Dominic Conway is brilliant as the sulky and bossy Daniel. He plays a teenage boy well, without “doing a Kevin” or falling into cliché – sample line “It was good when you kissed me”. Eugenie Pastor as Violet, a French girl thrust into village life after her father dies, is sweet as the unknowing recipient of Alice’s (Shamira Turner) first stirrings of affection. The single lesbian kiss proved too much for the audience of mostly schoolchildren, which was a shame as it was sensitively done and not at all gratuitous.
Music holds the whole piece together – it is both central to the plot (will our intrepid heroes win the Stokely Annual Talent Competition? ‘Course they will!) and enjoyable to listen to. The fact that the ensemble also play as a band should demonstrate the skill levels here, and the music is incorporated into the story with dexterity and humour. I felt that the last musical number could have been cut entirely – the play felt finished and then there was one more tacked-on song which felt like overkill in an otherwise perfectly judged story.
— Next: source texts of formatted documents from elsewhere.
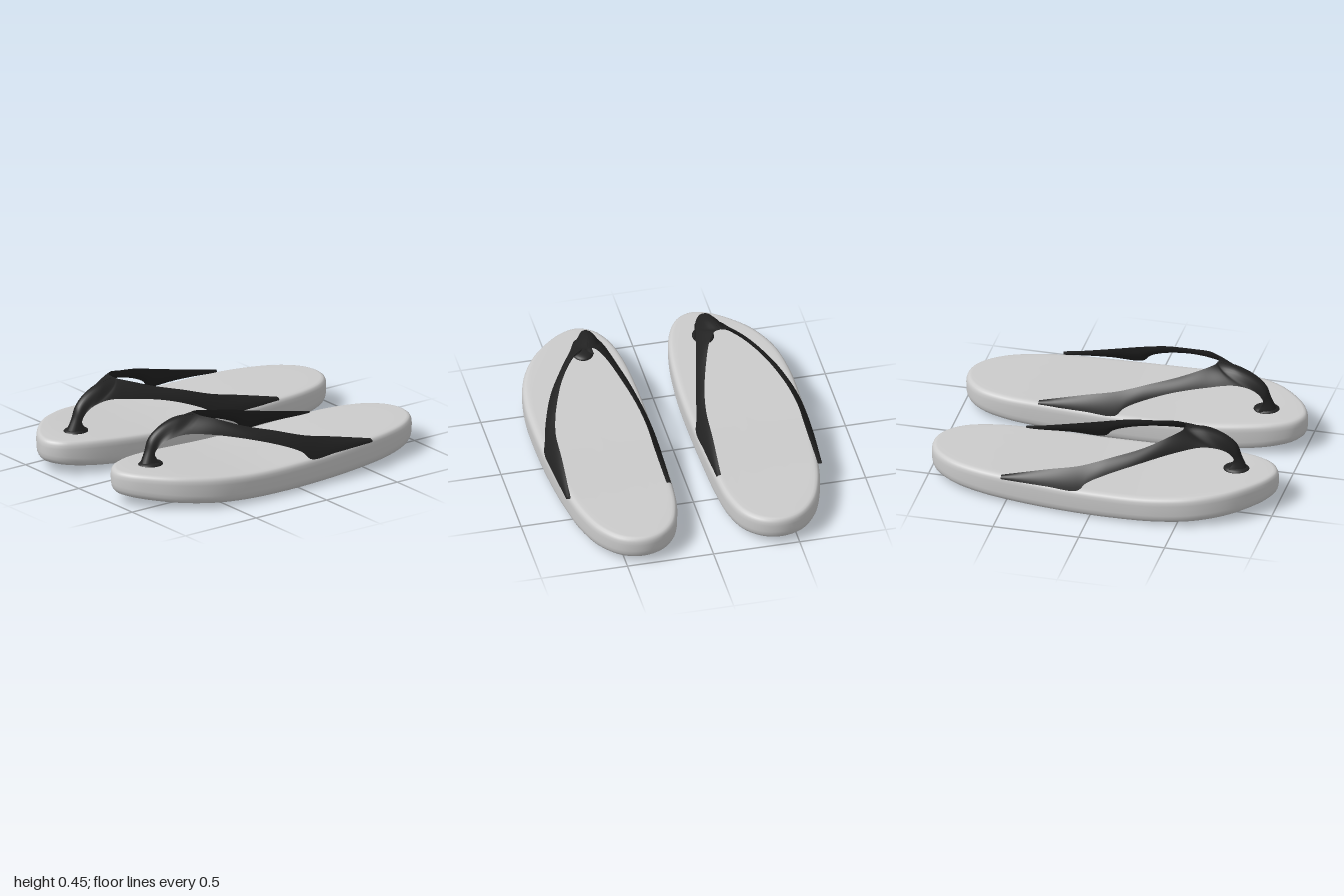
import * as THREE from 'three';

const { smoothstep, lerp } = THREE.MathUtils;
const V = (p) => new THREE.Vector3(...p);

// Skin a list of point rows; closed rows wrap around
function skin(rows, closed = false) {
  const n = rows[0].length, pos = [], idx = [];
  rows.forEach((r) => r.forEach((p) => pos.push(p.x, p.y, p.z)));
  for (let i = 0; i < rows.length - 1; i++) {
    for (let j = 0; j < (closed ? n : n - 1); j++) {
      const k = (j + 1) % n;
      const a = i * n + j, b = a + n, c = i * n + k, d = c + n;
      idx.push(a, b, c, b, d, c);
    }
  }
  const g = new THREE.BufferGeometry();
  g.setAttribute('position', new THREE.Float32BufferAttribute(pos, 3));
  g.setIndex(idx);
  g.computeVertexNormals();
  return g;
}

// Sole heights along its length
const bottomY = (z) => (z > 0 ? 0.06 : 0.035) * z * z;
const topY = (z) => 0.162 + 0.038 * smoothstep(z, 0.15, 0.95) + 0.013 * smoothstep(-z, 0, 0.6);

// Footprint (x, z): heel, outer side, toe, inner side
const FOOTPRINT = [
  [0.4, -1], [0.52, -0.965], [0.625, -0.85], [0.695, -0.67], [0.735, -0.45], [0.765, -0.15],
  [0.777, 0.15], [0.772, 0.4], [0.735, 0.6], [0.65, 0.77], [0.54, 0.89], [0.43, 0.97],
  [0.33, 0.998], [0.24, 0.955], [0.175, 0.85], [0.132, 0.68], [0.108, 0.4],
  [0.106, 0.1], [0.112, -0.2], [0.122, -0.5], [0.145, -0.72], [0.2, -0.88], [0.29, -0.97],
];

function soleGeometry() {
  const outline = new THREE.CatmullRomCurve3(
    FOOTPRINT.map(([x, z]) => new THREE.Vector3(x, 0, z)), true).getPoints(120).slice(0, -1);
  // Each ring: inset from the edge, height blend bottom to top, extra lift
  const rings = [];
  const flat = [1, 0.85, 0.7, 0.55, 0.4, 0.25, 0.13];
  flat.forEach((s) => rings.push([s, 0, 0, true]));
  [[0.04, 0, 0.001], [0.025, 0, 0.006], [0.013, 0, 0.016], [0.005, 0, 0.032], [0.001, 0, 0.055],
    [0, 1, -0.045], [0.002, 1, -0.025], [0.008, 1, -0.01], [0.018, 1, -0.003], [0.032, 1, 0]]
    .forEach((r) => rings.push(r));
  flat.slice().reverse().forEach((s) => rings.push([s, 1, 0, true]));
  const rows = rings.map(([d, t, lift, isScale]) => outline.map((p) => {
    const sx = isScale ? 1 - d : 1 - d / 0.33, sz = 1 - d;
    const x = 0.42 + (p.x - 0.42) * sx, z = p.z * sz;
    return new THREE.Vector3(x, lerp(bottomY(z), topY(z), t) + lift, z);
  }));
  return skin(rows, true);
}

// Ridge of the toe post, from the fork down to the sole
const RIDGE = [[0.385, 0.445, 0.47], [0.36, 0.44, 0.58], [0.35, 0.4, 0.69],
  [0.342, 0.345, 0.755], [0.342, 0.27, 0.785], [0.348, 0.195, 0.82]];

// Upper and lower edges of each arm, from heel-side anchor to toe post
const ARMS = {
  outer: {
    side: 1,
    upper: [[0.72, 0.18, -0.52], [0.705, 0.245, -0.25], [0.7, 0.285, -0.08], [0.68, 0.315, 0.02],
      [0.655, 0.34, 0.1], [0.585, 0.385, 0.27], [0.5, 0.43, 0.4], [0.43, 0.443, 0.46]],
    lower: [[0.742, 0.163, -0.52], [0.76, 0.163, -0.25], [0.765, 0.163, -0.07], [0.75, 0.21, -0.02],
      [0.725, 0.255, 0.07], [0.655, 0.315, 0.25], [0.545, 0.355, 0.44], [0.465, 0.365, 0.57],
      [0.435, 0.355, 0.64], [0.41, 0.33, 0.7], [0.39, 0.295, 0.735], [0.382, 0.26, 0.75],
      [0.385, 0.235, 0.74], [0.4, 0.2, 0.72]],
  },
  inner: {
    side: -1,
    upper: [[0.155, 0.18, -0.52], [0.17, 0.245, -0.25], [0.175, 0.285, -0.08], [0.188, 0.315, 0.02],
      [0.205, 0.34, 0.1], [0.255, 0.385, 0.27], [0.31, 0.43, 0.41], [0.35, 0.443, 0.46]],
    lower: [[0.132, 0.163, -0.52], [0.12, 0.163, -0.25], [0.115, 0.163, -0.07], [0.13, 0.21, -0.02],
      [0.15, 0.255, 0.07], [0.19, 0.315, 0.25], [0.235, 0.35, 0.44], [0.265, 0.365, 0.57],
      [0.28, 0.355, 0.64], [0.29, 0.33, 0.7], [0.297, 0.295, 0.735], [0.3, 0.26, 0.75],
      [0.3, 0.235, 0.74], [0.29, 0.2, 0.72]],
  },
};

// One arm plus its half of the toe post: a curved outer face and a lining
function armFaces({ side, upper, lower }) {
  const up = new THREE.CatmullRomCurve3([...upper, ...RIDGE].map(V));
  const low = new THREE.CatmullRomCurve3(lower.map(V));
  const face = [], lining = [], steps = 78;
  const out = new THREE.Vector3(side * 0.8, 0.6, 0);
  for (let i = 0; i <= steps; i++) {
    const t = i / steps, s = t * 13;
    const U = up.getPoint(t), L = low.getPoint(t);
    const mid = U.clone().lerp(L, 0.5);
    // Bulge blends from a flat band into a rounded post
    const K = mid.clone().addScaledVector(out, 0.015)
      .lerp(new THREE.Vector3(lerp(U.x, L.x, 0.85), U.y, U.z), smoothstep(s, 6, 8.5));
    const B = mid.clone().addScaledVector(out, -0.028)
      .lerp(new THREE.Vector3(U.x, L.y, L.z), smoothstep(s, 8, 11));
    const a = new THREE.QuadraticBezierCurve3(U, K, L).getPoints(8);
    const b = new THREE.QuadraticBezierCurve3(L, B, U).getPoints(8);
    face.push(side > 0 ? a : a.reverse());
    lining.push(side > 0 ? b : b.reverse());
  }
  return [skin(face), skin(lining)];
}

export function createModel() {
  const soleMat = new THREE.MeshStandardMaterial({ color: 0xcccccc });
  const strapMat = new THREE.MeshStandardMaterial({ color: 0x222222, side: THREE.DoubleSide });
  const mesh = (geo, mat, name) => {
    const m = new THREE.Mesh(geo, mat);
    m.name = name;
    return m;
  };

  const soleGeo = soleGeometry();
  const armGeos = Object.entries(ARMS).map(([name, arm]) => [name, armFaces(arm)]);
  const plugGeo = new THREE.SphereGeometry(1, 28, 14);

  const model = new THREE.Group();
  model.name = 'pairOfSandals';
  for (const [name, mirror] of [['leftSandal', 1], ['rightSandal', -1]]) {
    const sandal = new THREE.Group();
    sandal.name = name;
    sandal.add(mesh(soleGeo, soleMat, 'sole'));

    const strap = new THREE.Group();
    strap.name = 'strap';
    for (const [arm, [face, lining]] of armGeos) {
      strap.add(mesh(face, strapMat, arm + 'Arm'), mesh(lining, strapMat, arm + 'ArmLining'));
    }
    // Flared foot of the toe post
    const foot = mesh(plugGeo, strapMat, 'toePostFoot');
    foot.scale.set(0.062, 0.022, 0.075);
    foot.position.set(0.35, 0.194, 0.757);
    strap.add(foot);

    sandal.add(strap);
    sandal.scale.x = mirror;
    model.add(sandal);
  }
  return model;
}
There is a real feel of Enid Blyton re-imagined for the twenty-first century: the innocence of boy/girl relationships is here but not in a twee or old-fashioned way. The simple but profound subject matter is handled adroitly, and with humour as well as pathos.